## DIRECTIONS
Find the string "outline" in the data, then copy every line where it is found.

**********

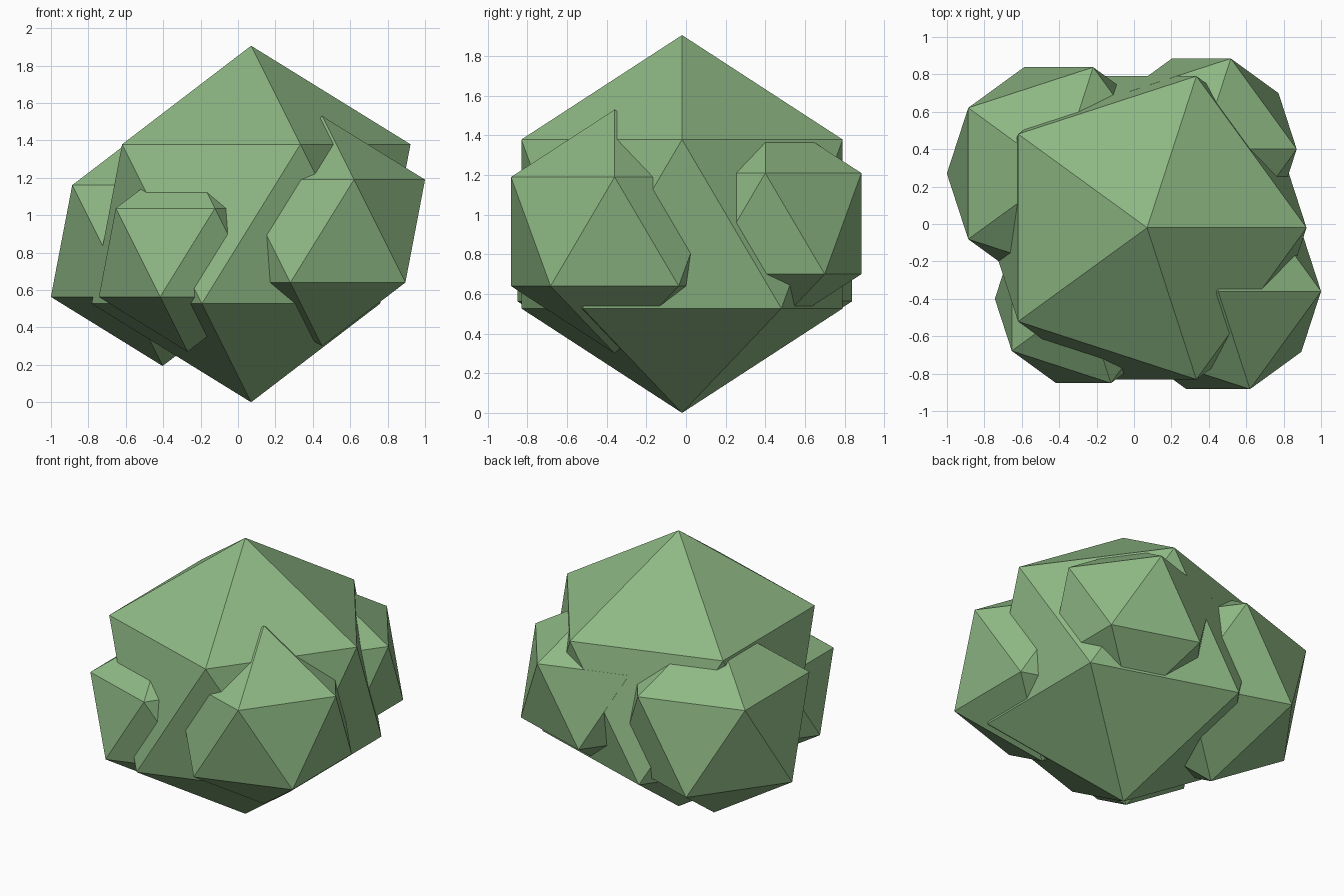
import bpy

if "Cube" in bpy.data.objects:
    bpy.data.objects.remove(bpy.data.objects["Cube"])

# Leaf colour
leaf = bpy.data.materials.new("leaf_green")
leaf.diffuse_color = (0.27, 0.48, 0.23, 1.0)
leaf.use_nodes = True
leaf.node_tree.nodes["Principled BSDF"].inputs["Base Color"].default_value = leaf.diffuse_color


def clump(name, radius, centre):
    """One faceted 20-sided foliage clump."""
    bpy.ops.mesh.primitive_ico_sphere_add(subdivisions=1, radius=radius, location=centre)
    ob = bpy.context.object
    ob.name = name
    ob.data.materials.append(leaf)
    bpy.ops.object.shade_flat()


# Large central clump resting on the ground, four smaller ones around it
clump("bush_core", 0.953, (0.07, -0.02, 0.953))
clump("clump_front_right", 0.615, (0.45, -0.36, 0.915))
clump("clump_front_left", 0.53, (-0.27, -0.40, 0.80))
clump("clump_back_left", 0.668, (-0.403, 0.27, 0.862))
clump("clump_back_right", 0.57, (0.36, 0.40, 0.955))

**********

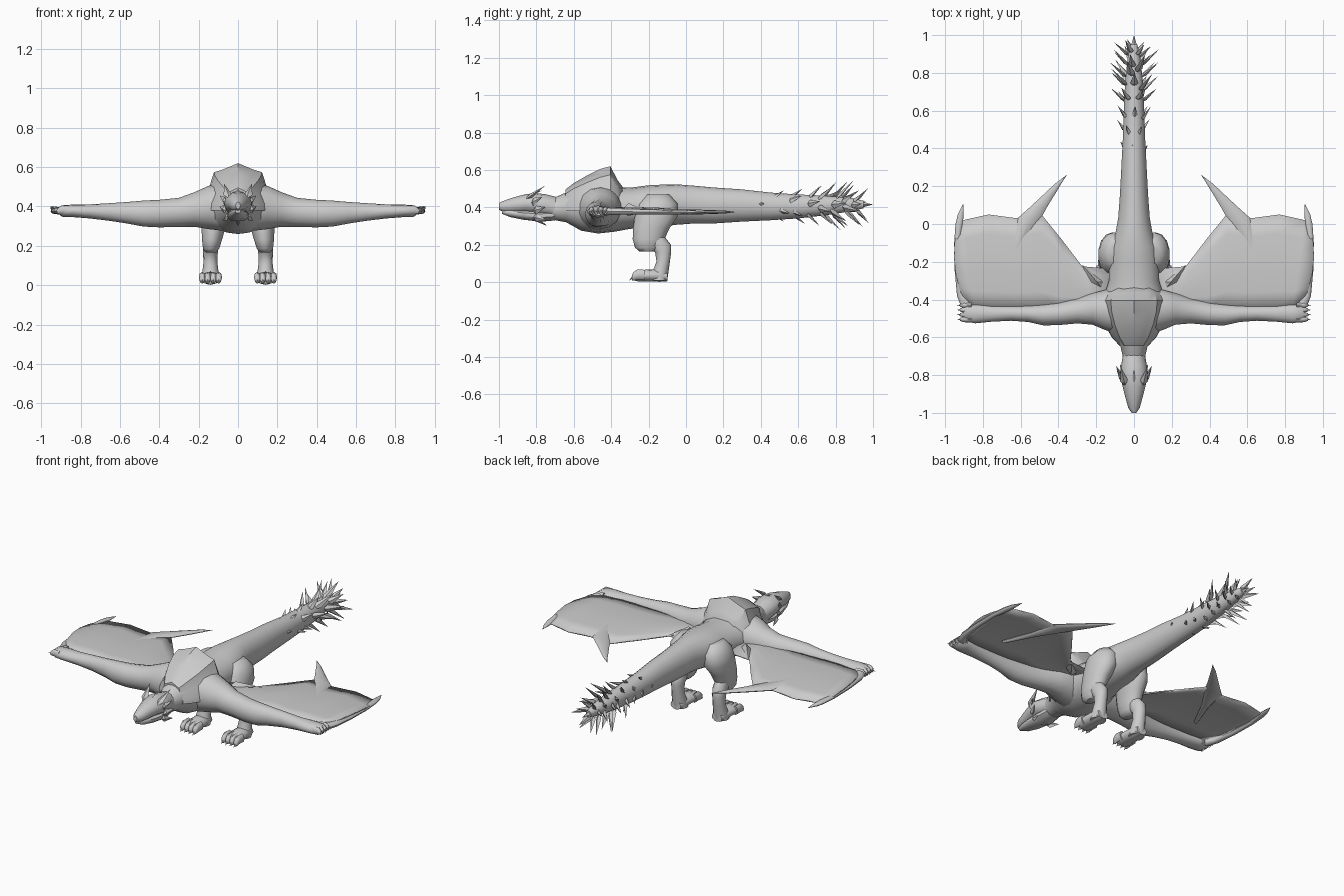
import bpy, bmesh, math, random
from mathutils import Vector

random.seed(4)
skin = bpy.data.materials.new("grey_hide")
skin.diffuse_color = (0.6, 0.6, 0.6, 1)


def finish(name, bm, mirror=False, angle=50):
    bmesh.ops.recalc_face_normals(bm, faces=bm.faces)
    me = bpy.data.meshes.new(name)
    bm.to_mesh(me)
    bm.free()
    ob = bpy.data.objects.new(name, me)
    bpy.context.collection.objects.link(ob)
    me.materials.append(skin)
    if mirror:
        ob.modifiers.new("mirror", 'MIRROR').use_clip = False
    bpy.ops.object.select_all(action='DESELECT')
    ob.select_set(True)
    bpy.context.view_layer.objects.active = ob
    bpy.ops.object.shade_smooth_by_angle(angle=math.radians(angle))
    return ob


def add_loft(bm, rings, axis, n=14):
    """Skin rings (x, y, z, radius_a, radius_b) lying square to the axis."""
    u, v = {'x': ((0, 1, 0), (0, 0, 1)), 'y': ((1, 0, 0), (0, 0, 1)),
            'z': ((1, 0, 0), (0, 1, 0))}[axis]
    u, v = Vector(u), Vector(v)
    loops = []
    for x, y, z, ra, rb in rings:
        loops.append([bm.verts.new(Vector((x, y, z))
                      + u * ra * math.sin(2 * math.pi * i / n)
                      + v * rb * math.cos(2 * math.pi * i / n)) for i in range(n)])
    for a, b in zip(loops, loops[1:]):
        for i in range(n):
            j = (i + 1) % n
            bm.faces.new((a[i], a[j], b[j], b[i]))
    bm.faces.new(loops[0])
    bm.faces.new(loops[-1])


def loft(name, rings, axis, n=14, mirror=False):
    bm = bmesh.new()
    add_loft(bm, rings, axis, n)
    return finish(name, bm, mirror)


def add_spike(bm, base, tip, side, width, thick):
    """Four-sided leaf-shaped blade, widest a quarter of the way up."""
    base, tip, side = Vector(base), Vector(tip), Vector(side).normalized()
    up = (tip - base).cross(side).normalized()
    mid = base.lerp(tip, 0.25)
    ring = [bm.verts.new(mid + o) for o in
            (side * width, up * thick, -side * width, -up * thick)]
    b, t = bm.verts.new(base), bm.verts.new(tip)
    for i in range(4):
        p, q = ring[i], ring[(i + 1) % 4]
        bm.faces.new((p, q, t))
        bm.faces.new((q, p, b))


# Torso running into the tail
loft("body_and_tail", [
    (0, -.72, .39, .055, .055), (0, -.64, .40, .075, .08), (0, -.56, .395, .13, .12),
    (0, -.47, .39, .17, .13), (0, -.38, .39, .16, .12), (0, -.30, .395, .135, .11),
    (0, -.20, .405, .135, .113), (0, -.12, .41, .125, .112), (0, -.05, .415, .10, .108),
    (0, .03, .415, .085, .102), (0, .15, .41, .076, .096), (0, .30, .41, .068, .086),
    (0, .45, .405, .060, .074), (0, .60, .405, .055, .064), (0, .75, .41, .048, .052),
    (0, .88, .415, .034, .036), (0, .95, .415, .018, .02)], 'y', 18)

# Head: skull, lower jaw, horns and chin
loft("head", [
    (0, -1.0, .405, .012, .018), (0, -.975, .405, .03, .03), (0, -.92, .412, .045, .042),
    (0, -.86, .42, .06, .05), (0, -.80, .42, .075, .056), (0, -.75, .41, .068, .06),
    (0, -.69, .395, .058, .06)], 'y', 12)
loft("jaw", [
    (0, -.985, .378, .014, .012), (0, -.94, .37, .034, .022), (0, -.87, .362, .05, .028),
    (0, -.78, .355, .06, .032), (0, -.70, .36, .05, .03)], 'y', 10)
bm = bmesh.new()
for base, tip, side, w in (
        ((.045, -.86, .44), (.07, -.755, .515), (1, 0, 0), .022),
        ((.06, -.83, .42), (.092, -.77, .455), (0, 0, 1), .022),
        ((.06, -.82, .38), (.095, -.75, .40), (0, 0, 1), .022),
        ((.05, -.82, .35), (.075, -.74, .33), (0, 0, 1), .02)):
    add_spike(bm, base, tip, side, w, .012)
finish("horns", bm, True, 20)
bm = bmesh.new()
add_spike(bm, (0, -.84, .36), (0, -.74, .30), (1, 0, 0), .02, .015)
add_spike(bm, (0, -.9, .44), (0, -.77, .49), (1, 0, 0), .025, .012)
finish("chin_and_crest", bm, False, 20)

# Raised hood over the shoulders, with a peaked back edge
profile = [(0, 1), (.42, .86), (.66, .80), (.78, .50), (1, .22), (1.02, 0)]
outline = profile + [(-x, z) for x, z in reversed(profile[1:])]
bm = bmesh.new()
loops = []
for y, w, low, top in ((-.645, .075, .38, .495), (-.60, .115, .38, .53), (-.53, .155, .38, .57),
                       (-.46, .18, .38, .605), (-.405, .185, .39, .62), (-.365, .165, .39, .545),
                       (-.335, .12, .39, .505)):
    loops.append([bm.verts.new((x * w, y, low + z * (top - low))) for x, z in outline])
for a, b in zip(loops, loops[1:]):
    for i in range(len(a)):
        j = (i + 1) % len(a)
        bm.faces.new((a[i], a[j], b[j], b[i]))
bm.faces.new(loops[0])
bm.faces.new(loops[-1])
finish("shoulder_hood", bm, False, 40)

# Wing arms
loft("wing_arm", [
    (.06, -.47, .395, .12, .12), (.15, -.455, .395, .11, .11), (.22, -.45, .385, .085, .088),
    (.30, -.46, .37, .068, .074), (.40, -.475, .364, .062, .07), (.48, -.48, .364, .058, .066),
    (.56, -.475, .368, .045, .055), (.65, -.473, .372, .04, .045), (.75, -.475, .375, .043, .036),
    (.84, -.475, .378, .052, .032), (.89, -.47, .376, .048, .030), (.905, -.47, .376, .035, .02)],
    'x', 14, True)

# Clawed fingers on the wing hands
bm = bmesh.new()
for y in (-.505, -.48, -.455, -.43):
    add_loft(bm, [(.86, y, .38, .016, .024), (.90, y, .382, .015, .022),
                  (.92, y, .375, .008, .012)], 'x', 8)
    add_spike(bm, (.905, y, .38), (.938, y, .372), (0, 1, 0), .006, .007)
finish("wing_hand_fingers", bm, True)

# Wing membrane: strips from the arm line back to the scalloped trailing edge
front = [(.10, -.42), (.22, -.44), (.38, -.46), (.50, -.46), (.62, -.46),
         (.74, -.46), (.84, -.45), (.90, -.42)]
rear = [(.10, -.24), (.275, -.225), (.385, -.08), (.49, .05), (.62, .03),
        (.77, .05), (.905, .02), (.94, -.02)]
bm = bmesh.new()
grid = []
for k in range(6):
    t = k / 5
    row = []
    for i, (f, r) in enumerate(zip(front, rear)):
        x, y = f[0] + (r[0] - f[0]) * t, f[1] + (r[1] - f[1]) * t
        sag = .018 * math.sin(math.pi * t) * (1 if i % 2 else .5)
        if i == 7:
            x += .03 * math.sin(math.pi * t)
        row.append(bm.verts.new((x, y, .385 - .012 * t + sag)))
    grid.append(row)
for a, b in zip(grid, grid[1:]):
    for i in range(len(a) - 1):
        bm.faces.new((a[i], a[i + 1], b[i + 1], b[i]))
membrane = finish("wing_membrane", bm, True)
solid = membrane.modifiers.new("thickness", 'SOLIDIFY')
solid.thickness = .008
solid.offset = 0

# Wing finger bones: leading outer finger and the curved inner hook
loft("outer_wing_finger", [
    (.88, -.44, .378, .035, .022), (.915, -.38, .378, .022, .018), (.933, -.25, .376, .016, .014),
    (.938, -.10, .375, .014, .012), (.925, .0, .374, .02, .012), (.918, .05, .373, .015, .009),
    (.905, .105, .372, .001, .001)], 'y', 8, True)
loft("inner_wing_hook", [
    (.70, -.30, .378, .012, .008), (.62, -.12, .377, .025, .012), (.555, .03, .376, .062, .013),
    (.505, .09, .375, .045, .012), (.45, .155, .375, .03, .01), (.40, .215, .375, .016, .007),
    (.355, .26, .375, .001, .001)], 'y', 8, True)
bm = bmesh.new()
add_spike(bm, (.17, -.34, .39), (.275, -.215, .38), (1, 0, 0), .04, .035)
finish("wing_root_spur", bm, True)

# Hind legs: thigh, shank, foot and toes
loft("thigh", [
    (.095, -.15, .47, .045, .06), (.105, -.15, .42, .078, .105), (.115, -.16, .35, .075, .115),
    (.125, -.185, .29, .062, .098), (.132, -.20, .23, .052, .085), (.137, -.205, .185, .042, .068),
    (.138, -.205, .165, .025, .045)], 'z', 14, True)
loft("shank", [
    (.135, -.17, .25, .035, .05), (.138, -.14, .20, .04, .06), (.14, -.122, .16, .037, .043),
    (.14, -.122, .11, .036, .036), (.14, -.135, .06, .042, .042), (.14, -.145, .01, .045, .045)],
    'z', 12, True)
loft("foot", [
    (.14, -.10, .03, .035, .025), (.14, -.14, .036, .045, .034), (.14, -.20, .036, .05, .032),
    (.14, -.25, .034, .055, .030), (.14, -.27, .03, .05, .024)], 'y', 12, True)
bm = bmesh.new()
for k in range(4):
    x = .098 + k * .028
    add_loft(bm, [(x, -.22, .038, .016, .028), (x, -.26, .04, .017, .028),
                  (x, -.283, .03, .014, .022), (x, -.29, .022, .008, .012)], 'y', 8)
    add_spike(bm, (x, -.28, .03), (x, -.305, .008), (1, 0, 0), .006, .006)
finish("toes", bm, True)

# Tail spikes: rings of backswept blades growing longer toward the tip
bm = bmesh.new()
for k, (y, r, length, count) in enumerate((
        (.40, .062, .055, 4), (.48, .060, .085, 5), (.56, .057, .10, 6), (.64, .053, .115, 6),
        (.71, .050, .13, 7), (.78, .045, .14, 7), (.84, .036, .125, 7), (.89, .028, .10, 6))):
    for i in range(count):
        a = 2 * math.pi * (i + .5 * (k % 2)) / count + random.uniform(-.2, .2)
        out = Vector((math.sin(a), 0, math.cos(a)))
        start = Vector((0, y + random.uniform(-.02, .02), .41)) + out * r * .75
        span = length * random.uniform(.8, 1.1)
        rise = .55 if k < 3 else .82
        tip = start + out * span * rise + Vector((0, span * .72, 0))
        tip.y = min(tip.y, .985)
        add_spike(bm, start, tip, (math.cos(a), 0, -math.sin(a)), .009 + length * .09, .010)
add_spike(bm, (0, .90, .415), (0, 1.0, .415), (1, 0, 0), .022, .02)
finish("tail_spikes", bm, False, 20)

**********

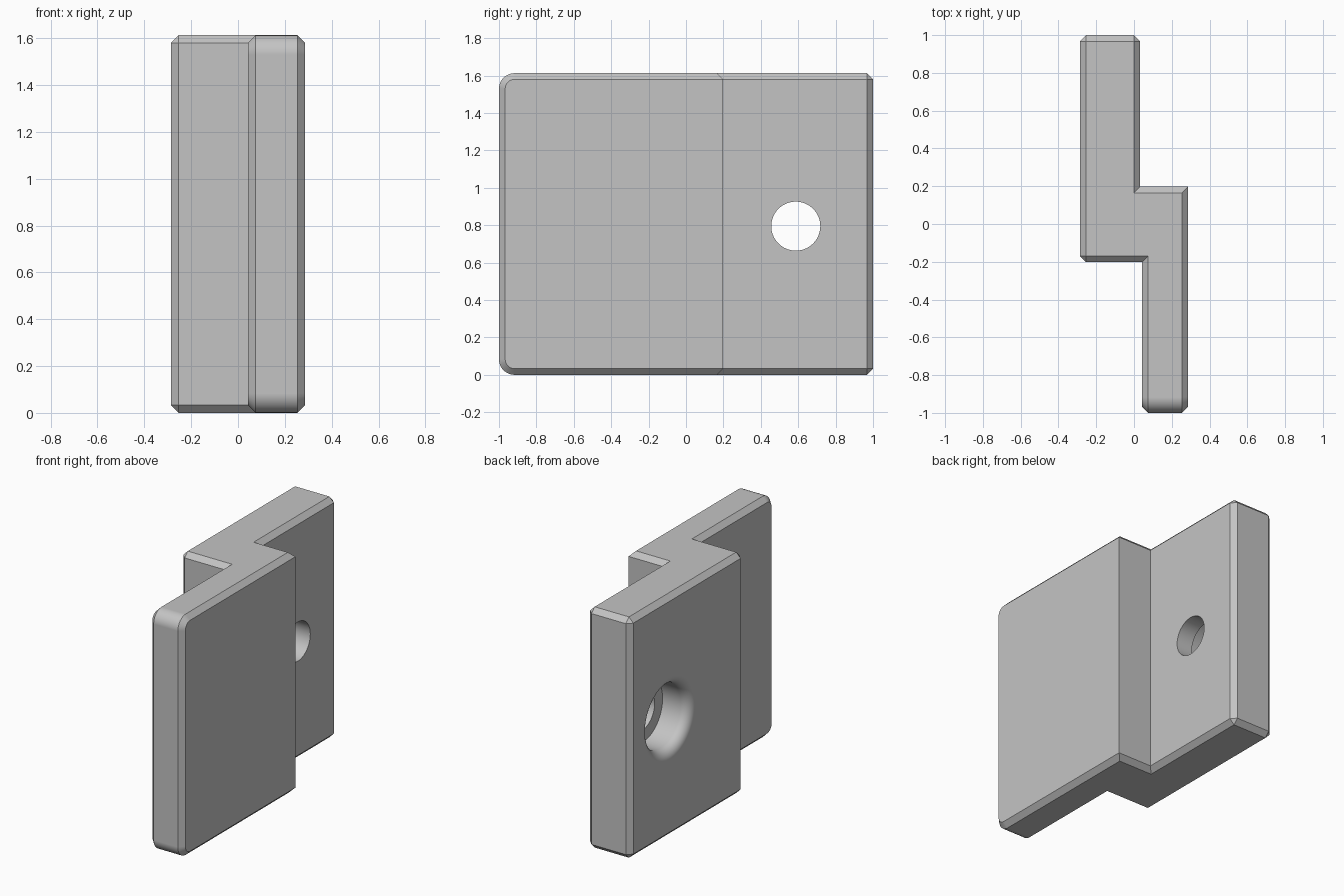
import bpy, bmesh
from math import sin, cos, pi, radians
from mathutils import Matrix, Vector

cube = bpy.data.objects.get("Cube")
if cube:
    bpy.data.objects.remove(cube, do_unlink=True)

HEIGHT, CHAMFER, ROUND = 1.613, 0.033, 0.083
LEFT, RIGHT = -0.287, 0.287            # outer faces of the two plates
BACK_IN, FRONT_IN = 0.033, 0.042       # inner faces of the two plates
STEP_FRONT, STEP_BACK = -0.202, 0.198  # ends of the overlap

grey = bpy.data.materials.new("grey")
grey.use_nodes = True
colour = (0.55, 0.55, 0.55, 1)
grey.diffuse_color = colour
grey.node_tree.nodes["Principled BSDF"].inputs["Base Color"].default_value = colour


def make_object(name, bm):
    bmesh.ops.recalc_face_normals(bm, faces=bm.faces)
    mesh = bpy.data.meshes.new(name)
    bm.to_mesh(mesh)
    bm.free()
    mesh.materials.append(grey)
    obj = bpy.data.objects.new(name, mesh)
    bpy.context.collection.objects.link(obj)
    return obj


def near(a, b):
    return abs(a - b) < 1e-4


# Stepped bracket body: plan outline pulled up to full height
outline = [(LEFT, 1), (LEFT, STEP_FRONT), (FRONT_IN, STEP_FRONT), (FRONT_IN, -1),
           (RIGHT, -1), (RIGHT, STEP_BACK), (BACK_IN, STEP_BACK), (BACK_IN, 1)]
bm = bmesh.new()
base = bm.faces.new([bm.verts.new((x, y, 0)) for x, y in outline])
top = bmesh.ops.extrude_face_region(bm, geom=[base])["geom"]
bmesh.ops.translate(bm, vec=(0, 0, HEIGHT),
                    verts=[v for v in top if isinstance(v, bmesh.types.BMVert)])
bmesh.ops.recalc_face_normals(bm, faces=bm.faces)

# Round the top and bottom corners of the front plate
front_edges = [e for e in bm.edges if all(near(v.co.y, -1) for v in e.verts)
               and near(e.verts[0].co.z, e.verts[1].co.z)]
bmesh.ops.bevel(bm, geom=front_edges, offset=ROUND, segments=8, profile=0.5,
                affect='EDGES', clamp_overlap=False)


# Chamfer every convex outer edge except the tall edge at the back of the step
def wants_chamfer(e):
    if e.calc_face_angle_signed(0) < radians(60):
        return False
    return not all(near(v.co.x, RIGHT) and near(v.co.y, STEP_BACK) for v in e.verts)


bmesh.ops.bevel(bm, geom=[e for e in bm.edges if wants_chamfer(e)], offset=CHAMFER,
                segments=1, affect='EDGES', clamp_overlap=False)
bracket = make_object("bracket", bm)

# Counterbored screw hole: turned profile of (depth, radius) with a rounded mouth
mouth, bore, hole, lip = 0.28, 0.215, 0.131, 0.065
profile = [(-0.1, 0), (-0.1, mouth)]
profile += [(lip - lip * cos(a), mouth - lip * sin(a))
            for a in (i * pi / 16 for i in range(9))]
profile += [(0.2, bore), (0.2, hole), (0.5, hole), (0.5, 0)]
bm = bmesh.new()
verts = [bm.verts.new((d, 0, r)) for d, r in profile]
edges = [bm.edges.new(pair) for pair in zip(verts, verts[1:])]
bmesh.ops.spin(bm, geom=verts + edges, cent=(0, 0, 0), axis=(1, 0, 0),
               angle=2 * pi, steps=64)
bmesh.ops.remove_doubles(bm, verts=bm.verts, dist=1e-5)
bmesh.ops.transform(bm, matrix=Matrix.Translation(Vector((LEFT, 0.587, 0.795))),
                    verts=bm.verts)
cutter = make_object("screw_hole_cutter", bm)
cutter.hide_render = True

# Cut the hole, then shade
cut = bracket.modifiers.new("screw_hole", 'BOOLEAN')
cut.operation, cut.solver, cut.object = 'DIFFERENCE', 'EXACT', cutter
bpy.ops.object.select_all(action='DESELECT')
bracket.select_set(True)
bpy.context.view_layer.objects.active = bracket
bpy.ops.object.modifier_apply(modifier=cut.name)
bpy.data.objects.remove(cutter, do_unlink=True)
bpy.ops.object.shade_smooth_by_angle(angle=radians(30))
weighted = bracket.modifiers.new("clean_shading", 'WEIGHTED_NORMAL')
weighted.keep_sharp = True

**********

## ANSWER SPACE
outline = profile + [(-x, z) for x, z in reversed(profile[1:])]
    loops.append([bm.verts.new((x * w, y, low + z * (top - low))) for x, z in outline])
# Stepped bracket body: plan outline pulled up to full height
outline = [(LEFT, 1), (LEFT, STEP_FRONT), (FRONT_IN, STEP_FRONT), (FRONT_IN, -1),
base = bm.faces.new([bm.verts.new((x, y, 0)) for x, y in outline])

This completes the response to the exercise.